* What to produce: Somewhere below are a line with "me.set_sharp_from_angle(angle=math.radians(angle))" and a later line with "(radius, height) points". Output exactly those lines and all lines between them.

* Saved data entries:
════════════════

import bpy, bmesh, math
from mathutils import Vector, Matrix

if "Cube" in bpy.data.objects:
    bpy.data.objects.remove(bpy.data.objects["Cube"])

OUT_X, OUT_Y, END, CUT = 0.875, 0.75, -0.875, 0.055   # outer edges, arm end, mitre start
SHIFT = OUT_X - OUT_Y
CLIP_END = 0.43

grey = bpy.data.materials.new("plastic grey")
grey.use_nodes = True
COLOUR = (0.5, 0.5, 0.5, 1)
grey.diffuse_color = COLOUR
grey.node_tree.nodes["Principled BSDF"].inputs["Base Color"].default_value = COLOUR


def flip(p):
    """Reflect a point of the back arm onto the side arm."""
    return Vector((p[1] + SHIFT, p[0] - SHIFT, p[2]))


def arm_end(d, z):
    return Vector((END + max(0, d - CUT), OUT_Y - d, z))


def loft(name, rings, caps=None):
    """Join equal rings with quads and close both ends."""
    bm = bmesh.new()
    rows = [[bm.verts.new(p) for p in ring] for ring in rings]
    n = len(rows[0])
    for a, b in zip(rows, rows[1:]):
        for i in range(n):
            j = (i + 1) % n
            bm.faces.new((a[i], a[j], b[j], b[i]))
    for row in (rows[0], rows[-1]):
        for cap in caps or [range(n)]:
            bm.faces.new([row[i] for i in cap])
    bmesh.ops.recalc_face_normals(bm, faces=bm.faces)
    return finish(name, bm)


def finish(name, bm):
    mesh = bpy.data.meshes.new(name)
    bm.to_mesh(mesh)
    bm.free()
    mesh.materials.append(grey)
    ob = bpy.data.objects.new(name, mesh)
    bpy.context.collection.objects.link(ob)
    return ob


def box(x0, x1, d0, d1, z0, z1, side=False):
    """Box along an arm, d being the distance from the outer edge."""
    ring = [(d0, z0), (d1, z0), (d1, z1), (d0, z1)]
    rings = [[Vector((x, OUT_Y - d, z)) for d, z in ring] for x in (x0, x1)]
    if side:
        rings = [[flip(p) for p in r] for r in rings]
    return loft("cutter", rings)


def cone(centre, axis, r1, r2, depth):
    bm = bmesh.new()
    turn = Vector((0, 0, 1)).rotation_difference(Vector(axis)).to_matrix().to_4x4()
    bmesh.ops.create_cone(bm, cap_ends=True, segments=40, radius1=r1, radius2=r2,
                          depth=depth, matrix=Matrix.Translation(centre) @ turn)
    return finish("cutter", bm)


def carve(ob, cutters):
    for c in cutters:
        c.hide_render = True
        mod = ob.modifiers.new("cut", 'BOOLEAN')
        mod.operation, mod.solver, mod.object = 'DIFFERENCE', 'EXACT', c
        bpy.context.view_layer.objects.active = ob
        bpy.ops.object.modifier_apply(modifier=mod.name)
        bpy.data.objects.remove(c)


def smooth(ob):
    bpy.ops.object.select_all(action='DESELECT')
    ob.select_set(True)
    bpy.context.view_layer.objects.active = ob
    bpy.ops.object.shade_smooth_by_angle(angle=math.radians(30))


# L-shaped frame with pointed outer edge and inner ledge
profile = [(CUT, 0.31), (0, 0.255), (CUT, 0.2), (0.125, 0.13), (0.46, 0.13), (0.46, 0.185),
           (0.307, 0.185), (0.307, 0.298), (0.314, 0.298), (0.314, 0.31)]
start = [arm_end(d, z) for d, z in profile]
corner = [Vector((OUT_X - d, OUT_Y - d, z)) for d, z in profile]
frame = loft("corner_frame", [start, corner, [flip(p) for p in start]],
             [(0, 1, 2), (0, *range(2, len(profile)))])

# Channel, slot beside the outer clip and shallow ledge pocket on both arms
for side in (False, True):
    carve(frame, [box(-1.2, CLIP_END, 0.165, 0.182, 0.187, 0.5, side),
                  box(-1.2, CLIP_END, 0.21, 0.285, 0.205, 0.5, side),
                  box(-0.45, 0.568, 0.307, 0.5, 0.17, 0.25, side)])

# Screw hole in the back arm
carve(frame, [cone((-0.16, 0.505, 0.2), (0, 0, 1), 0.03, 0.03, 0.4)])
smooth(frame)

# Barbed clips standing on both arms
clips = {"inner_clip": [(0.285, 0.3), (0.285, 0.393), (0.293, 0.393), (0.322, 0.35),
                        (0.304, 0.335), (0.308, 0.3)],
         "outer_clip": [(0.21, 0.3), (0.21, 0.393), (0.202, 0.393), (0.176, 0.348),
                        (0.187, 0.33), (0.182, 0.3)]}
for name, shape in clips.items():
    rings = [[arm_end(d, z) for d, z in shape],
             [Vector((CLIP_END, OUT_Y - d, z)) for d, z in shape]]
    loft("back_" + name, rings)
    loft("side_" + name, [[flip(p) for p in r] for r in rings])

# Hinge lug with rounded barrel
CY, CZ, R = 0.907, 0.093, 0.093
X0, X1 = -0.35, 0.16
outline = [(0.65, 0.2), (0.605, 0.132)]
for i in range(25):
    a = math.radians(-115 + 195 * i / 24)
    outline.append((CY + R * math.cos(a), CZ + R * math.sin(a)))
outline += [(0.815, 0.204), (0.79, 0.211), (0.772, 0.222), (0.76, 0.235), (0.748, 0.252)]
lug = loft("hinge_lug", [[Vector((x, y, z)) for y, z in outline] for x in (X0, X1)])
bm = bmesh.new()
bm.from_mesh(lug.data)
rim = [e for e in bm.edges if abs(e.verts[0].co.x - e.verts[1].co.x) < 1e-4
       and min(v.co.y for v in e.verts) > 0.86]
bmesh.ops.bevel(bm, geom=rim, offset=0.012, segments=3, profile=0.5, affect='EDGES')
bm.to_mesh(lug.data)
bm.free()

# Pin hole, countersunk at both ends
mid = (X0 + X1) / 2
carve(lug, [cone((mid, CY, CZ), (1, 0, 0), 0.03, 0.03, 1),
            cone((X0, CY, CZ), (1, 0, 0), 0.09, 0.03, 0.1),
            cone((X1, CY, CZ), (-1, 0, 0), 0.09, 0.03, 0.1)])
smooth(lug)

════════════════

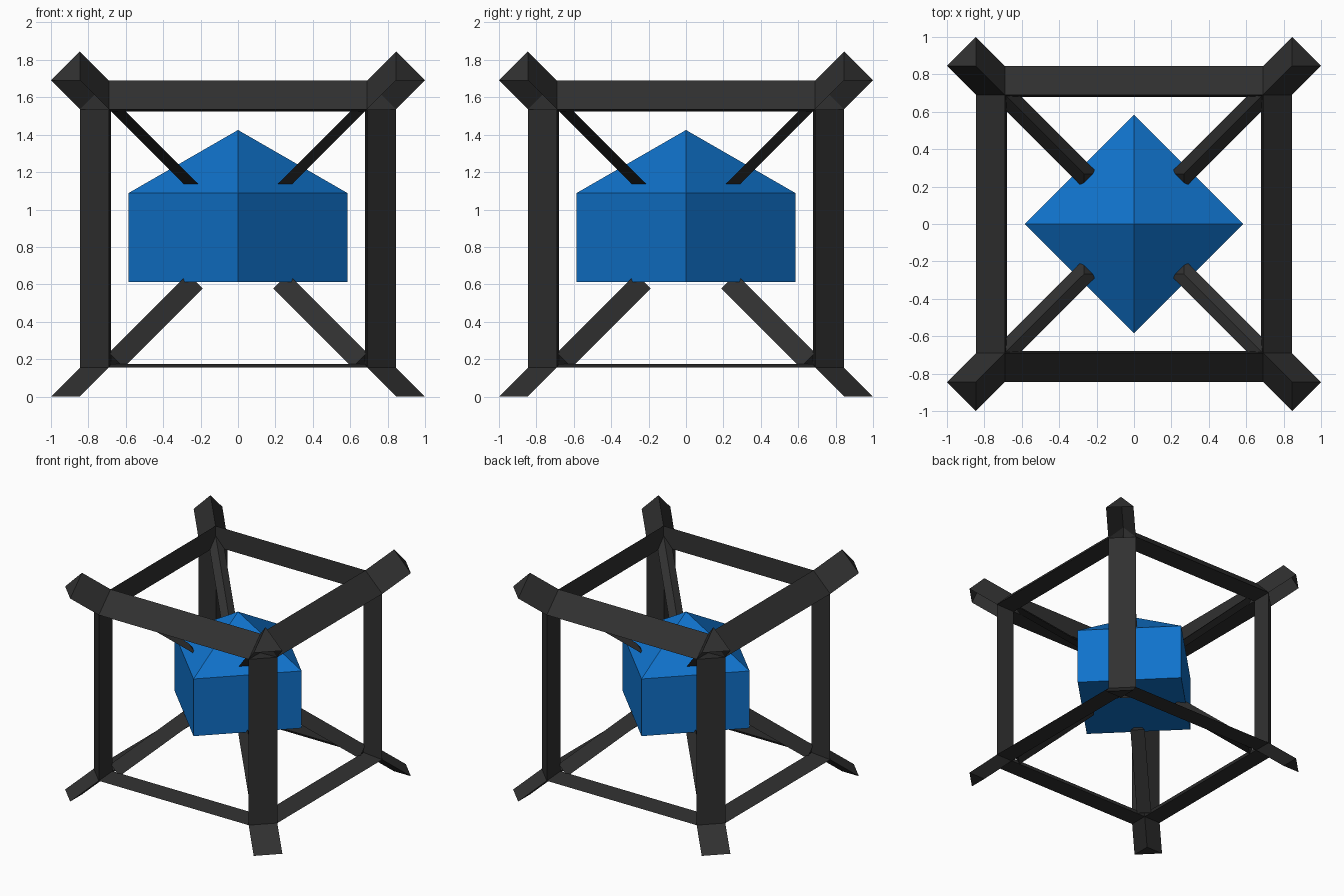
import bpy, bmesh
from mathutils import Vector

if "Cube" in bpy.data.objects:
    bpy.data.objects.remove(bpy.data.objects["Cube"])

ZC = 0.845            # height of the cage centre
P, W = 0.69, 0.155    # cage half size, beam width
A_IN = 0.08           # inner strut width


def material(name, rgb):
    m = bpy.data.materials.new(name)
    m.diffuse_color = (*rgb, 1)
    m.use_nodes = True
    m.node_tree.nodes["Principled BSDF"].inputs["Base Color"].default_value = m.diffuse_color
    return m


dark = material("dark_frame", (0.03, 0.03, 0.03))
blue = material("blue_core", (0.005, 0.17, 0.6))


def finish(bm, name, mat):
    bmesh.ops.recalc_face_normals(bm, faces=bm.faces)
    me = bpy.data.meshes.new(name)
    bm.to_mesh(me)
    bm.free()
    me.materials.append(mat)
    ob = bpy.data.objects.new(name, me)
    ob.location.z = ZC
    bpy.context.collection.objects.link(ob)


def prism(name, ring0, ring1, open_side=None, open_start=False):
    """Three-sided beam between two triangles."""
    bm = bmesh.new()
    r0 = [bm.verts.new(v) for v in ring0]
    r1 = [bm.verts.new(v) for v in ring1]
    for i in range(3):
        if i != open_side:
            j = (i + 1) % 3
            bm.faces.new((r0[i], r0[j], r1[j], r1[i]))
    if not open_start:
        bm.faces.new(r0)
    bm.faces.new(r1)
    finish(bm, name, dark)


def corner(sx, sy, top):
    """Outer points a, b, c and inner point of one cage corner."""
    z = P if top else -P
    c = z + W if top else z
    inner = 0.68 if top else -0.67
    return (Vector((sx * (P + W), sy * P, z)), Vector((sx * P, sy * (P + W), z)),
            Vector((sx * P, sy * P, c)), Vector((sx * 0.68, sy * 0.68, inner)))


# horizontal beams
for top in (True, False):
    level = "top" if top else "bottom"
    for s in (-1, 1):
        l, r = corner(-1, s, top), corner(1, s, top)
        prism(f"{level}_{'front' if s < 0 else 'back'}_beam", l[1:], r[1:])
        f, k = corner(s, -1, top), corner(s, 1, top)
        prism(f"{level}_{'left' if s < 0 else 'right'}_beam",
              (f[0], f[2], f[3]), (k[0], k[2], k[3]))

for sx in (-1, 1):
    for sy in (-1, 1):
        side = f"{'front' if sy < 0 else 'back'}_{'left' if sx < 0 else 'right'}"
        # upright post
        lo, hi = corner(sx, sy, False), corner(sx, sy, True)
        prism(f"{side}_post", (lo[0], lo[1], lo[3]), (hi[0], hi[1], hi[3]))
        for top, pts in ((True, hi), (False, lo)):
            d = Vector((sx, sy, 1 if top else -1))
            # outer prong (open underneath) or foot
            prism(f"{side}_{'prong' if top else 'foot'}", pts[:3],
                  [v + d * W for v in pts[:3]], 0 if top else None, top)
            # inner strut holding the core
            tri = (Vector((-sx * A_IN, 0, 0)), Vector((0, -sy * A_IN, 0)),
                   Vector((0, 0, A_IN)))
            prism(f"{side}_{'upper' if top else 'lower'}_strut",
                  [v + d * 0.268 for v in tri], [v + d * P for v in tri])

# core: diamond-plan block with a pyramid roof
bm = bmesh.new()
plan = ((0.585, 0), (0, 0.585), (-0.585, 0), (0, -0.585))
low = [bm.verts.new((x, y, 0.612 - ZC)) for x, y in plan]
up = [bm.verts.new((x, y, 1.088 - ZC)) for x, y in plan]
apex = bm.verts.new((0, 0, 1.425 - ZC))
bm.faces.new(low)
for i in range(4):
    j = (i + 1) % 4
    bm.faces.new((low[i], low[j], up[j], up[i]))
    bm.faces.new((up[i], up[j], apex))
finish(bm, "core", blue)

════════════════

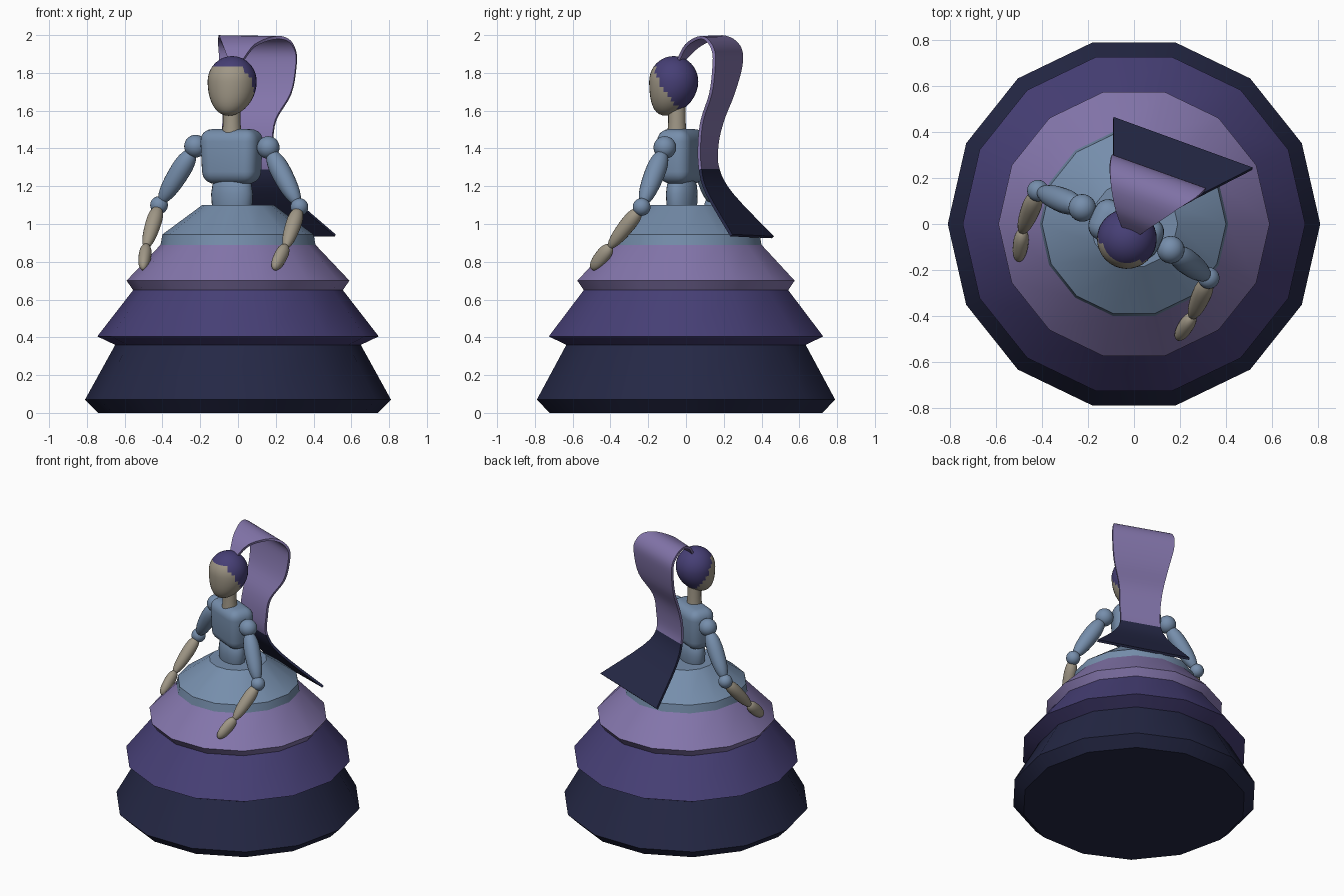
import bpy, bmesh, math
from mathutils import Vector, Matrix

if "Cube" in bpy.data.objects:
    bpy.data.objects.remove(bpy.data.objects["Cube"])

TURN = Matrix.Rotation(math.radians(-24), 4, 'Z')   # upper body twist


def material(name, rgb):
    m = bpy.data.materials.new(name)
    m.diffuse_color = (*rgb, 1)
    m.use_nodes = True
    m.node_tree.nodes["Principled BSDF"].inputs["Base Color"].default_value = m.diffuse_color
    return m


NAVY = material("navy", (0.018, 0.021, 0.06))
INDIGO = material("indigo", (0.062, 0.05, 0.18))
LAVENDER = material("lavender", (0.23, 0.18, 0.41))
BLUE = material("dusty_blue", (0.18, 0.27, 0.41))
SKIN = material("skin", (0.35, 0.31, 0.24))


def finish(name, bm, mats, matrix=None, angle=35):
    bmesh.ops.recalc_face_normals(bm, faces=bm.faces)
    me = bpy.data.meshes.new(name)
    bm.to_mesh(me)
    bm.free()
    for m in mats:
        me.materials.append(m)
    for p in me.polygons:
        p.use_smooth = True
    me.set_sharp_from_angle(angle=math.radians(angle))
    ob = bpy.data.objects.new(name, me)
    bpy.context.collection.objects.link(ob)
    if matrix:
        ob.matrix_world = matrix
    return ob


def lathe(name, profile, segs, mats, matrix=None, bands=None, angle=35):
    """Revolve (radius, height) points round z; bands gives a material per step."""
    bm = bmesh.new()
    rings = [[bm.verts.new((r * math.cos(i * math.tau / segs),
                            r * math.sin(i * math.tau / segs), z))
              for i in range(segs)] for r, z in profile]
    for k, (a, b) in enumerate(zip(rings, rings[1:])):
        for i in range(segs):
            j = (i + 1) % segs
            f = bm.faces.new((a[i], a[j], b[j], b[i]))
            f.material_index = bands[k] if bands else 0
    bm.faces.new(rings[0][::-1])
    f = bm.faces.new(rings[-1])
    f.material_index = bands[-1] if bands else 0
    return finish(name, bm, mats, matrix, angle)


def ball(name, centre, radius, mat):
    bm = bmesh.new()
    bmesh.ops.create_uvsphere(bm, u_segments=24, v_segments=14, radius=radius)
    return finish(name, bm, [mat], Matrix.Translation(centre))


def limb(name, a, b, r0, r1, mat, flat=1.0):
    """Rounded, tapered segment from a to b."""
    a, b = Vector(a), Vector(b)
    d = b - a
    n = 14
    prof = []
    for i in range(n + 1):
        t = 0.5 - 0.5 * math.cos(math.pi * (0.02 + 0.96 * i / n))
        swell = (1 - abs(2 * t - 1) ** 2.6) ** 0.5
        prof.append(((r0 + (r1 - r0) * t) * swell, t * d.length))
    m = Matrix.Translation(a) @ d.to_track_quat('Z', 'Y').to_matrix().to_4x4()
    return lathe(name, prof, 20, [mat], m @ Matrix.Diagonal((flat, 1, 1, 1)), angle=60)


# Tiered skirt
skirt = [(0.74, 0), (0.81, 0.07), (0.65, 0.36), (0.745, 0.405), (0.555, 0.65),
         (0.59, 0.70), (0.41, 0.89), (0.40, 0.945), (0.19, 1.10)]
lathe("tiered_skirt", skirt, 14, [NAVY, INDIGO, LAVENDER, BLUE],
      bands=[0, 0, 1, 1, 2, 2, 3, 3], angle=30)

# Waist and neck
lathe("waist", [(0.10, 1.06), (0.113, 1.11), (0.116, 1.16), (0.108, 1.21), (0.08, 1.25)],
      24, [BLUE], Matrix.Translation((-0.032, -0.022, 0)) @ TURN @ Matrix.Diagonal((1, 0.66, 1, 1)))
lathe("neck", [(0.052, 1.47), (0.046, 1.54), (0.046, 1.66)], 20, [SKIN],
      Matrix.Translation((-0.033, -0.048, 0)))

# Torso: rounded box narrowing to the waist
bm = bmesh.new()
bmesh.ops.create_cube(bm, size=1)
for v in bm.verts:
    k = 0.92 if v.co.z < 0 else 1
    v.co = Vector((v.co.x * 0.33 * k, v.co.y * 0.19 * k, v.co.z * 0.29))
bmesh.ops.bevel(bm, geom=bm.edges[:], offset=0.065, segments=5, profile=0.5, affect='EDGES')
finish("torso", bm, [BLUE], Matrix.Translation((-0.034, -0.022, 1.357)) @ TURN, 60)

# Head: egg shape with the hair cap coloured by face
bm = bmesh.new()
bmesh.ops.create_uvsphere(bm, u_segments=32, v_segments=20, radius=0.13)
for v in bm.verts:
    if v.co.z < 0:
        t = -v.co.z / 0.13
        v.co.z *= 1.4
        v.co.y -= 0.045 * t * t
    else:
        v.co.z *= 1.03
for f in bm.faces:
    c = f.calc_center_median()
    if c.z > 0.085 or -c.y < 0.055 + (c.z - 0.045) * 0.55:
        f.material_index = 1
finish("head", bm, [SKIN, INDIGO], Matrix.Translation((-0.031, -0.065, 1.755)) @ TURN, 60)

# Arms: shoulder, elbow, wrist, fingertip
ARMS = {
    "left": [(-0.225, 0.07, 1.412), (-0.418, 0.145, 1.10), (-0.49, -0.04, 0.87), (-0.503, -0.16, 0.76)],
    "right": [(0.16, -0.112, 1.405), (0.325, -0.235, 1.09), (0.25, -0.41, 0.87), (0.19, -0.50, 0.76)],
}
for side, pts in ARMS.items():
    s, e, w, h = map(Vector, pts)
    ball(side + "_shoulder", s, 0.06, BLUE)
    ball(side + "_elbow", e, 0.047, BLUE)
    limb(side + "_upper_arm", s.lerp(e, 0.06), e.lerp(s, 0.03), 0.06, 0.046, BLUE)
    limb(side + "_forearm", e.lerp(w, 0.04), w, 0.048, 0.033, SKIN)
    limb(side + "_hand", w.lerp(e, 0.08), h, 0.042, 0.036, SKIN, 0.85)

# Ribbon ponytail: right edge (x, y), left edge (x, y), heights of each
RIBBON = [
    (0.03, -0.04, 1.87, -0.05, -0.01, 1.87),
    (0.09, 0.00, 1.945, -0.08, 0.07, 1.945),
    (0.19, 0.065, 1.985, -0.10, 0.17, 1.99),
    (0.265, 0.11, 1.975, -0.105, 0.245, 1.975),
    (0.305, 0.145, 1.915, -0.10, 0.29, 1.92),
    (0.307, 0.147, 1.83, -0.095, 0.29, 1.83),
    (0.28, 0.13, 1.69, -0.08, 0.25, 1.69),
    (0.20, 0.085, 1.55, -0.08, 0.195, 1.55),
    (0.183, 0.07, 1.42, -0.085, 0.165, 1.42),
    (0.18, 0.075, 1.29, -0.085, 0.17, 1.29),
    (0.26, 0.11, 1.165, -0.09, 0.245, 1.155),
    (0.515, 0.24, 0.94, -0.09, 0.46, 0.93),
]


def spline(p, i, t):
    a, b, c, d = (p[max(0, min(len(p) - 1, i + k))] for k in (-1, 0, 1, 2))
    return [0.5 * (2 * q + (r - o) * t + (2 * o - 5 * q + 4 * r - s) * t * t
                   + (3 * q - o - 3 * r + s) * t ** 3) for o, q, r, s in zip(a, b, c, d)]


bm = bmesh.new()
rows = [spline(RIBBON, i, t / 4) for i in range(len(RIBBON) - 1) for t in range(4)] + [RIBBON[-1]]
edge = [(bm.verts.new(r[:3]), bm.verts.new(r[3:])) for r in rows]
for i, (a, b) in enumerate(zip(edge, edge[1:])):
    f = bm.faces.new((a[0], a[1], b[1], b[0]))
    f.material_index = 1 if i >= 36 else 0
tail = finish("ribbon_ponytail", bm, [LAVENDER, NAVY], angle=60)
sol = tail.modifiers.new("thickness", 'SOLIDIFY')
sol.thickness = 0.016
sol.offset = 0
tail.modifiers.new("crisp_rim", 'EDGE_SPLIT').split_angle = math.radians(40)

════════════════

* Problem solution:
    me.set_sharp_from_angle(angle=math.radians(angle))
    ob = bpy.data.objects.new(name, me)
    bpy.context.collection.objects.link(ob)
    if matrix:
        ob.matrix_world = matrix
    return ob


def lathe(name, profile, segs, mats, matrix=None, bands=None, angle=35):
    """Revolve (radius, height) points round z; bands gives a material per step."""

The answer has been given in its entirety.